◆ EXERCISE BRIEF ◆
Output all entries exactly; images excluded.

◆ GIVEN DATA ◆
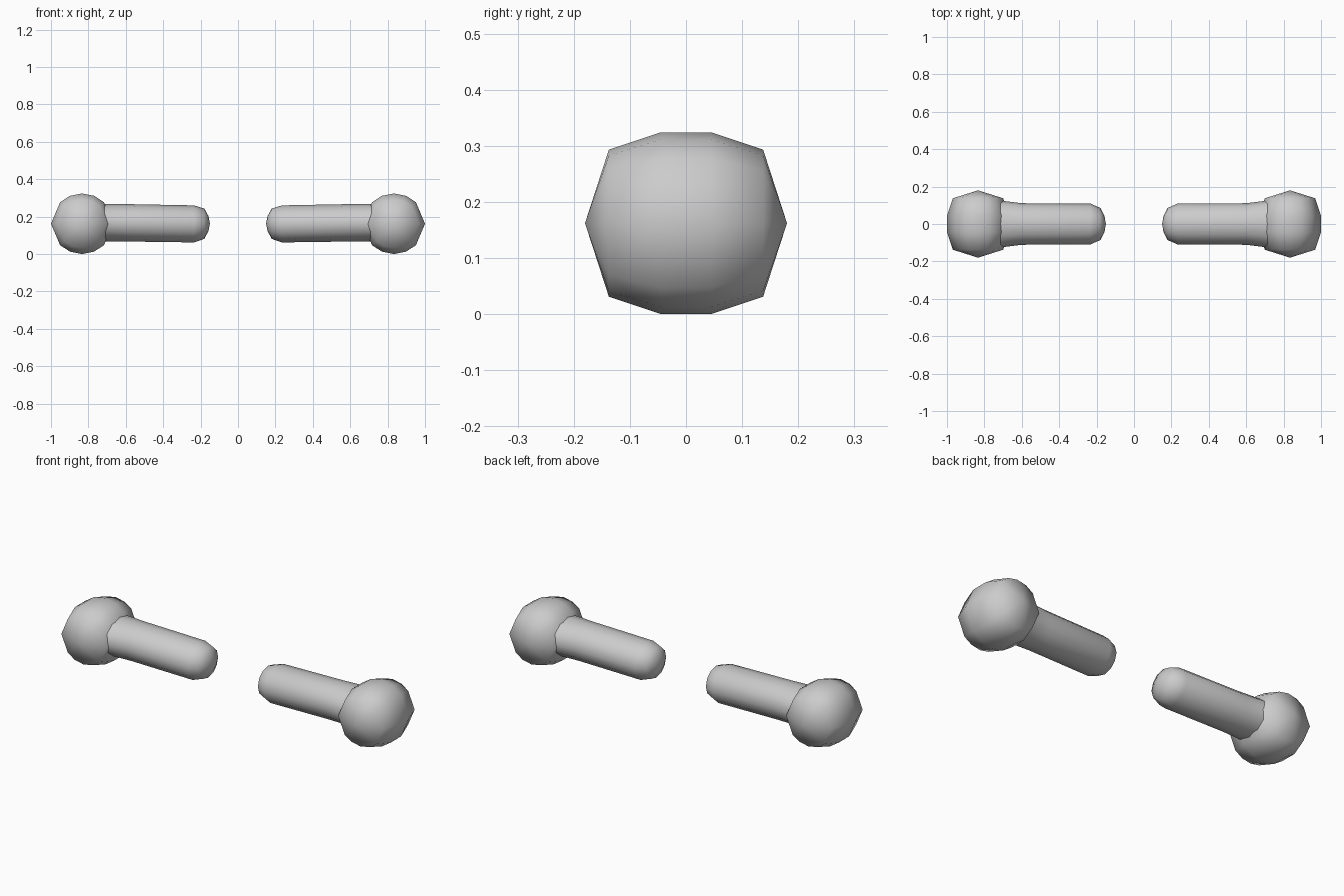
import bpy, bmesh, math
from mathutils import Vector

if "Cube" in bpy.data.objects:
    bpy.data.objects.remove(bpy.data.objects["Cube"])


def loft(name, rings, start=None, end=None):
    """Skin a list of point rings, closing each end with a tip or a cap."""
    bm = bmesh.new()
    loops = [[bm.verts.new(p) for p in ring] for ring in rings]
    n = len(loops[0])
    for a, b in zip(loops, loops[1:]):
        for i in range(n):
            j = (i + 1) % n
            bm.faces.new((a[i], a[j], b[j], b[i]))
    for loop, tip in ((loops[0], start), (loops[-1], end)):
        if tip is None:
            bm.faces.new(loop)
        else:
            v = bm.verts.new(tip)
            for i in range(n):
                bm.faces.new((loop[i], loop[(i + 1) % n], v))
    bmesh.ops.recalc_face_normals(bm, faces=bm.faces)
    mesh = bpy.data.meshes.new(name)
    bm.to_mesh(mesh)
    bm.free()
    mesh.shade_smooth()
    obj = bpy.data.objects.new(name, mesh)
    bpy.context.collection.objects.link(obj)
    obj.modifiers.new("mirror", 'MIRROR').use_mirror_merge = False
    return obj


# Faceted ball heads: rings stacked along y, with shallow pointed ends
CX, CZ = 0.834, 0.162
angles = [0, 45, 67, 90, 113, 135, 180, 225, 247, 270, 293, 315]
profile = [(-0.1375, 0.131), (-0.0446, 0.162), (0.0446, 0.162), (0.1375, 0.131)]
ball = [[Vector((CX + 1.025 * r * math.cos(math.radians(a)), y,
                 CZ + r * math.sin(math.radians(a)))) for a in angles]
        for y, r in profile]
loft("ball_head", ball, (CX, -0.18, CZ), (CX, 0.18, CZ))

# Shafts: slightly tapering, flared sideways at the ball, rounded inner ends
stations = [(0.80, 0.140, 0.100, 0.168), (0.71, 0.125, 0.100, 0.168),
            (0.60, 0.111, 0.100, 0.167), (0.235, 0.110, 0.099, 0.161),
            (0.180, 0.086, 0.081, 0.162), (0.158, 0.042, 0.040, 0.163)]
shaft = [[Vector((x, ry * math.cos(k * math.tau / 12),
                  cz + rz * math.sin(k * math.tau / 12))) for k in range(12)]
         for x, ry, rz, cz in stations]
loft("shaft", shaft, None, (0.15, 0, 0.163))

◆ TASK SOLUTION ◆
import bpy, bmesh, math
from mathutils import Vector

if "Cube" in bpy.data.objects:
    bpy.data.objects.remove(bpy.data.objects["Cube"])


def loft(name, rings, start=None, end=None):
    """Skin a list of point rings, closing each end with a tip or a cap."""
    bm = bmesh.new()
    loops = [[bm.verts.new(p) for p in ring] for ring in rings]
    n = len(loops[0])
    for a, b in zip(loops, loops[1:]):
        for i in range(n):
            j = (i + 1) % n
            bm.faces.new((a[i], a[j], b[j], b[i]))
    for loop, tip in ((loops[0], start), (loops[-1], end)):
        if tip is None:
            bm.faces.new(loop)
        else:
            v = bm.verts.new(tip)
            for i in range(n):
                bm.faces.new((loop[i], loop[(i + 1) % n], v))
    bmesh.ops.recalc_face_normals(bm, faces=bm.faces)
    mesh = bpy.data.meshes.new(name)
    bm.to_mesh(mesh)
    bm.free()
    mesh.shade_smooth()
    obj = bpy.data.objects.new(name, mesh)
    bpy.context.collection.objects.link(obj)
    obj.modifiers.new("mirror", 'MIRROR').use_mirror_merge = False
    return obj


# Faceted ball heads: rings stacked along y, with shallow pointed ends
CX, CZ = 0.834, 0.162
angles = [0, 45, 67, 90, 113, 135, 180, 225, 247, 270, 293, 315]
profile = [(-0.1375, 0.131), (-0.0446, 0.162), (0.0446, 0.162), (0.1375, 0.131)]
ball = [[Vector((CX + 1.025 * r * math.cos(math.radians(a)), y,
                 CZ + r * math.sin(math.radians(a)))) for a in angles]
        for y, r in profile]
loft("ball_head", ball, (CX, -0.18, CZ), (CX, 0.18, CZ))

# Shafts: slightly tapering, flared sideways at the ball, rounded inner ends
stations = [(0.80, 0.140, 0.100, 0.168), (0.71, 0.125, 0.100, 0.168),
            (0.60, 0.111, 0.100, 0.167), (0.235, 0.110, 0.099, 0.161),
            (0.180, 0.086, 0.081, 0.162), (0.158, 0.042, 0.040, 0.163)]
shaft = [[Vector((x, ry * math.cos(k * math.tau / 12),
                  cz + rz * math.sin(k * math.tau / 12))) for k in range(12)]
         for x, ry, rz, cz in stations]
loft("shaft", shaft, None, (0.15, 0, 0.163))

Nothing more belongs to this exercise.